Search the data for "context". Each line containing it is to be copied.

+++ Source material

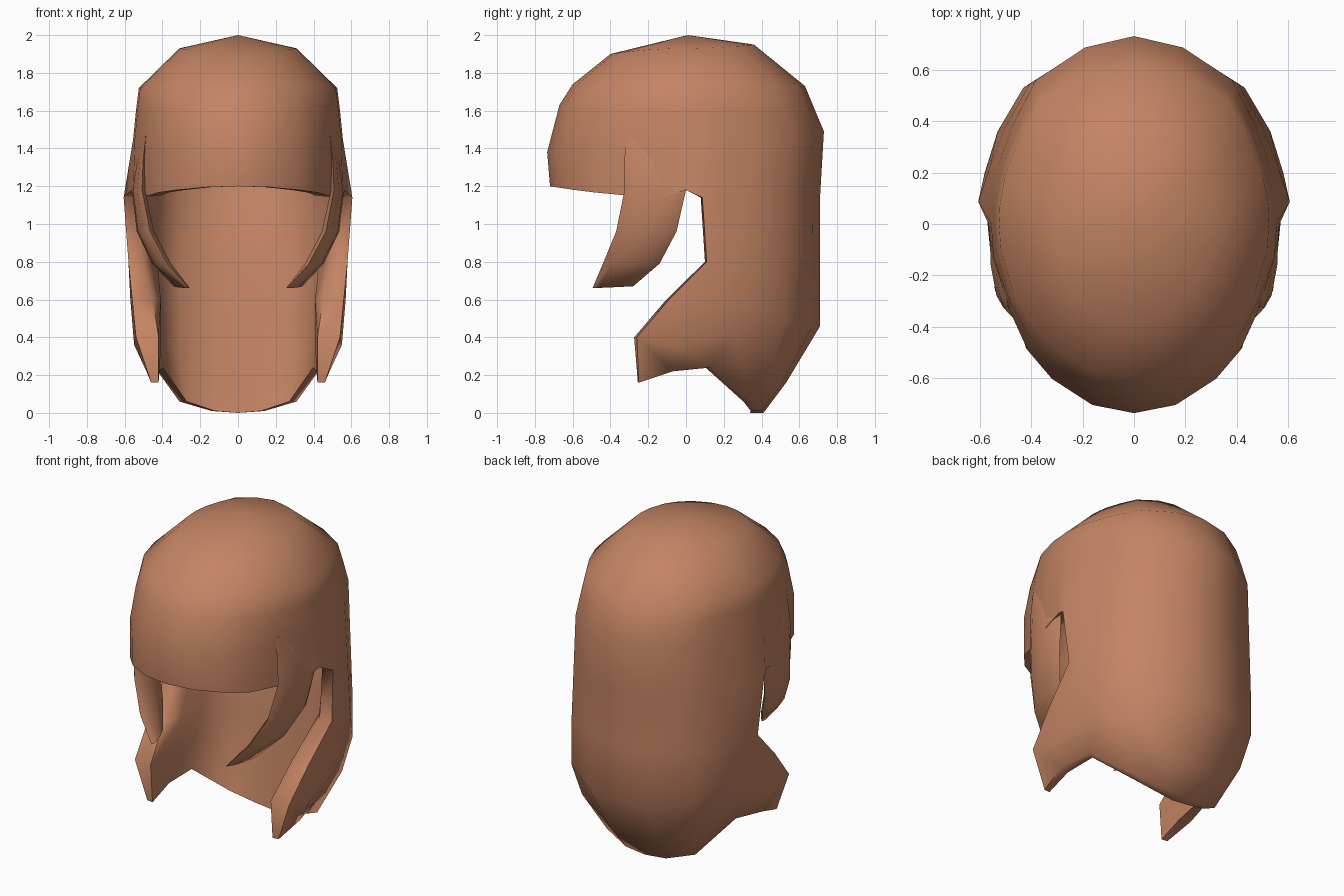
import bpy, bmesh, math
from mathutils import Vector

if "Cube" in bpy.data.objects:
    bpy.data.objects.remove(bpy.data.objects["Cube"])

hair = bpy.data.materials.new("copper_brown_hair")
hair.diffuse_color = (0.55, 0.23, 0.125, 1)
hair.use_nodes = True
hair.node_tree.nodes["Principled BSDF"].inputs["Base Color"].default_value = hair.diffuse_color


def finish(bm, name):
    """Mirror the half mesh, fix normals and shade smooth."""
    bmesh.ops.mirror(bm, geom=bm.verts[:] + bm.edges[:] + bm.faces[:],
                     axis='X', merge_dist=0.001)
    bmesh.ops.recalc_face_normals(bm, faces=bm.faces[:])
    me = bpy.data.meshes.new(name)
    bm.to_mesh(me)
    bm.free()
    me.materials.append(hair)
    ob = bpy.data.objects.new(name, me)
    bpy.context.collection.objects.link(ob)
    bpy.ops.object.select_all(action='DESELECT')
    ob.select_set(True)
    bpy.context.view_layer.objects.active = ob
    bpy.ops.object.shade_smooth_by_angle(angle=math.radians(65))
    return ob


# Cap rings: (front y, front z, back y, back z, half width, side z)
rings = [(0.40, 1.90, 0.36, 1.95, 0.31, 1.93),
         (0.60, 1.74, 0.63, 1.73, 0.525, 1.72),
         (0.67, 1.63, 0.68, 1.61, 0.54, 1.60),
         (0.735, 1.38, 0.73, 1.49, 0.555, 1.45),
         (0.72, 1.20, 0.71, 1.15, 0.565, 1.14)]
angles = [0, 17, 35, 48, 63, 80, 90, 97, 108, 122, 140, 160, 180]

# Long back hair: strands continuing below the cap, with the side sweep forward
strands = {
    97: [(.58, .11, .8), (.56, -.09, .6), (.54, -.26, .4), (.46, -.25, .16)],
    108: [(.58, .2, .8), (.57, .08, .6), (.55, -.06, .36), (.485, -.07, .22)],
    122: [(.53, .36, .8), (.53, .31, .58), (.51, .24, .42), (.44, .13, .24)],
    140: [(.43, .53, .8), (.43, .53, .5), (.4, .47, .3), (.31, .35, .06)],
    160: [(.21, .67, .8), (.21, .67, .46), (.17, .51, .16), (.14, .4, .01)],
    180: [(0, .71, .8), (0, .71, .46), (0, .53, .16), (0, .41, 0)]}
# Thickness of each strand at the cap edge and at its own points
thick = {97: [.07, .08, .11, .12, .04], 108: [.09, .13, .17, .15, .07],
         122: [.1, .12, .13, .1, .05], 140: [.14, .18, .2, .14, .06],
         160: [.18, .25, .3, .16, .06], 180: [.2, .27, .32, .17, .07]}


def column(deg):
    """Outer and inner points of one column, from crown to tip."""
    a = math.radians(deg)
    s, c = math.sin(a), math.cos(a)
    if deg in (0, 180):
        s = 0.0
    n = Vector((s, -c, 0))
    out, inn = [], []
    for i, (fy, fz, by, bz, w, sz) in enumerate(rings):
        if i == 4 and deg > 90:
            w = 0.61 if deg < 100 else 0.59
        if i == 4 and deg == 90:
            sz = 1.18                      # top of the ear gap
        if deg == 63:
            w *= (1, 1, 1, .98, .93)[i]    # fringe tucks inside the side lock
        if deg == 140:
            w *= 1.07
        y, z = (fy, fz) if c > 0 else (by, bz)
        p = Vector((w * s, -y * c, sz + (z - sz) * c * c))
        t = thick[deg][0] if i == 4 and deg in thick else 0.07
        out.append(p)
        inn.append(p - n * t - Vector((0, 0, 0.06 if i < 3 else 0)))
    for p, t in zip(strands.get(deg, []), thick.get(deg, [0])[1:]):
        out.append(Vector(p))
        inn.append(out[-1] - n * t)
    return out, inn


# Main hair shell: cap, fringe and back hair in one thick skin
bm = bmesh.new()
twin = {}
crown_out = bm.verts.new((0, 0.01, 2.0))
crown_in = bm.verts.new((0, 0.01, 1.92))
outer = []
for d in angles:
    o, n = column(d)
    outer.append([crown_out] + [bm.verts.new(p) for p in o])
    twin.update(zip(outer[-1], [crown_in] + [bm.verts.new(p) for p in n]))
skin = []
for a, b in zip(outer, outer[1:]):
    for r in range(min(len(a), len(b)) - 1):
        quad = [a[r], a[r + 1], b[r + 1], b[r]]
        if r == 0:
            quad.pop()
        skin.append(bm.faces.new(quad))
rim = [e for e in bm.edges if e.is_boundary
       and any(abs(v.co.x) > 1e-4 for v in e.verts)]
for f in skin:
    bm.faces.new([twin[v] for v in reversed(f.verts)])
for e in rim:
    a, b = e.verts
    bm.faces.new((a, b, twin[b], twin[a]))
finish(bm, "hair_shell")

# Front side locks: lens-shaped sections (z, front y, back y, front x, back x, half thickness)
sections = [(1.47, -.322, -.27, .488, .495, .003),
            (1.33, -.325, -.06, .503, .53, .018),
            (1.18, -.325, 0.0, .508, .545, .03),
            (0.96, -.37, -.05, .465, .515, .04),
            (0.79, -.44, -.14, .375, .435, .04),
            (0.66, -.495, -.28, .26, .335, .022)]
bm = bmesh.new()
loops = []
for z, yf, yb, xf, xb, t in sections:
    loop = []
    for k in range(8):
        a = k * math.pi / 4
        u = 0.5 + 0.5 * math.cos(a)
        loop.append(bm.verts.new((xf + (xb - xf) * u + t * math.sin(a),
                                  yf + (yb - yf) * u,
                                  z + (0.01 * u if z < 0.7 else 0))))
    loops.append(loop)
for a, b in zip(loops, loops[1:]):
    for k in range(8):
        j = (k + 1) % 8
        bm.faces.new((a[k], a[j], b[j], b[k]))
bm.faces.new(loops[0])
bm.faces.new(loops[-1])
finish(bm, "front_side_locks")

++++++

▶ Your response
    bpy.context.collection.objects.link(ob)
    bpy.context.view_layer.objects.active = ob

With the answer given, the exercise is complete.